I realized that I have mentioned a certain resource many times in the past, and while it ranks as one of the truly great GeneaGems, I had never included it in my list. I am rectifying that mistake now.
In 1995, the National Genealogical Society conference was held in San Diego, California. I have a distinct memory of one early morning session which I attended. The speaker was Barbara Vines Little and I guess she wanted to make sure her audience was awake that day.
She pounded her fist on the table and yelled “Virginia is the center of the universe!” Well, anyone who had been dozing off was no longer doing so.
Much has changed in the genealogy research world since 1995 when the internet was in its infancy and Virginia became ahead of its time with the online collections housed at The Library of Virginia, which is truly the center of today’s Virginia research universe.
First, I have to admit that the Library of Virginia has extensive holdings that are digitized and accessible online from home (at least if you are not a Virginia resident), but the staff added to the digital collections constantly through the years and continues to do so today.
A number of Reference Guides and Indexes have been created to help researchers understand and find materials in the various collections.
Each of the above categories opens extensive drop down menus revealing just how deep the library’s collections are.
I would encourage anyone with Virginia roots to spend some time exploring these finding aids that will help genealogists identify possible resources pertaining to their own family trees.
One category that I don’t see on the above page, and which may well be buried in one of the drop down menus, is the Guide to the Personal Papers Collections at the Library of Virginia. This book was published in 2008 and is currently out of print. A quick look online found it priced at a hefty $142.00. However, the library has in-house copies available to peruse.
Personal papers and manuscripts are a significantly under-used resource because most are not available online. Virginia has an extensive collection, so this guide is an important finding aid.
There is also a PDF online, Genealogical Records at the Library of Virginia, which is worth taking the time to review.
What Collections are Digitally Online at Library of Virginia?
The library has several projects accessible online on Virginia Memory, which is where its digital collections are housed.
First, there are several historical exhibitions, which are described as:
The Library of Virginia’s exhibition program offers physical, traveling, and virtual exhibitions that explore the commonwealth’s social and cultural history. . .
The current exhibition is WE DEMAND: Women’s Suffrage in Virginia.
However, most family history researchers will want to check out the MANY databases found under the Digital Collections tab, which are orgainzed in alphabetical order:
There are a number of digital databases that are directly relevant to genealogy research.
Here is a sampling of some of the databases available:
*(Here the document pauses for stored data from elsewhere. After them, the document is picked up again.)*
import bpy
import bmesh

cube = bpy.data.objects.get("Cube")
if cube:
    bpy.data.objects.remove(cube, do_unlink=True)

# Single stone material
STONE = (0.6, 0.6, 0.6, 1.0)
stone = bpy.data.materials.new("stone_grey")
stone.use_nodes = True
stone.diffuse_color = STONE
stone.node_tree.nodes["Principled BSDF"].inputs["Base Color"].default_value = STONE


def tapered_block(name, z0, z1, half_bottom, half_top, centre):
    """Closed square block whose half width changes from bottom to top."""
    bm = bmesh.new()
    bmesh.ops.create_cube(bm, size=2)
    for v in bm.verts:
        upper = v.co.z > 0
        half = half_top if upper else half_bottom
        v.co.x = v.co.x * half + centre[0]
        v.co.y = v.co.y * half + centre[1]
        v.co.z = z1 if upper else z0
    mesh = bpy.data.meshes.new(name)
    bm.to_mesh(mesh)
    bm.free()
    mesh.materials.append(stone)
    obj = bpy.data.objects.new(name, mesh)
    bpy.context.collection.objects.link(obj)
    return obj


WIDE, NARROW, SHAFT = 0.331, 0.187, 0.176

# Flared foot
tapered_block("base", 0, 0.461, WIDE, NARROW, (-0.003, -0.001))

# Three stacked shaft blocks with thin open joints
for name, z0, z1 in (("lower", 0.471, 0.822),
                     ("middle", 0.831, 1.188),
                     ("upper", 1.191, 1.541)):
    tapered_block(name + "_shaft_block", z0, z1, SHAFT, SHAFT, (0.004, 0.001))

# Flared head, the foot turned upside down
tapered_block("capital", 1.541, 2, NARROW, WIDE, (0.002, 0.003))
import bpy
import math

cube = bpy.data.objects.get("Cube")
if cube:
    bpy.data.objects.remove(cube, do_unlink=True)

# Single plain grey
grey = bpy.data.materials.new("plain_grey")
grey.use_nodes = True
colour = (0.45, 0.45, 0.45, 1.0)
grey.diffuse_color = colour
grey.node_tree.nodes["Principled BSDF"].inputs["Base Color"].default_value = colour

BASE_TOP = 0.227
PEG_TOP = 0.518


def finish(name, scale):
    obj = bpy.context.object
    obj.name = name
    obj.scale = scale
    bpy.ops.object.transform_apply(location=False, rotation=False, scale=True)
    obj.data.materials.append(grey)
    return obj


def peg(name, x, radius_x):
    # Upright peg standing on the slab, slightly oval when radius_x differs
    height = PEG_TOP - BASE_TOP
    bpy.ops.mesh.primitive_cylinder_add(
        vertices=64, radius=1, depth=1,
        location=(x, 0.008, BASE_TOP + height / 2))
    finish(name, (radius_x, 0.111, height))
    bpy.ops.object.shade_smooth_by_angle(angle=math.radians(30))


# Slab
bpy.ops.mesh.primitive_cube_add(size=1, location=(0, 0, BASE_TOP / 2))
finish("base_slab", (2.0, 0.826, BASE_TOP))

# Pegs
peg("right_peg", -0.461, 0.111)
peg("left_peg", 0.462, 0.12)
Cohabitation Registers – A cohabitation register, or as it is properly titled, Register of Colored Persons…cohabiting together as Husband and Wife on 27th February 1866, was the legal vehicle by which former slaves legitimized both their marriages and their children.
Stereograph Collection – Old photos of Virginian people and places
Broadside Collection – Early Virginia news notices (single event notices, rather than an entire newspaper)
Electoral College Digital Collection – Virginia’s Electoral College results from 1789 onward
Last, but definitely not least, here is my favorite database, which I use often – the Virginia Chancery Records Index:
Chancery court is where, simply put, the court decided the fairness of situations. When a man died and left an estate that couldn’t easily be equitably divided among his heirs, the family went to Chancery Court for help.
Sometimes these court cases were simply a request for a court order to help, while other cases involved unhappy litigants, seeking redress from the court.
In both situations, a stream of paperwork was created that leaves valuable family information for us today.
I have found complete lists of heirs, both living and deceased, with their places of residence, members of the FAN club who gave depositions and stated relationships to the deceased person, AND I’ve even found copies of wills recorded in the lawsuit WHICH NO LONGER EXIST IN THE HOME COUNTY because the county courthouse burned!!!
Not all Virginia chancery court records have been digitized, but many are complete. The home page includes a box listing the current projects, which right now include Amelia, Giles and Princess Anne Counties:
It is very easy to search for Plaintiff, Defendant or Surname:
If you have an Index Number or Case Number, that can be entered and there are boxes to check for cases that mention free or enslaved persons.
If you have Virginia ancestral connections, I can’t recommend the Library of Virginia highly enough! For those of you who have no Virginia family ties, I am sure you will wish you did after visiting this website.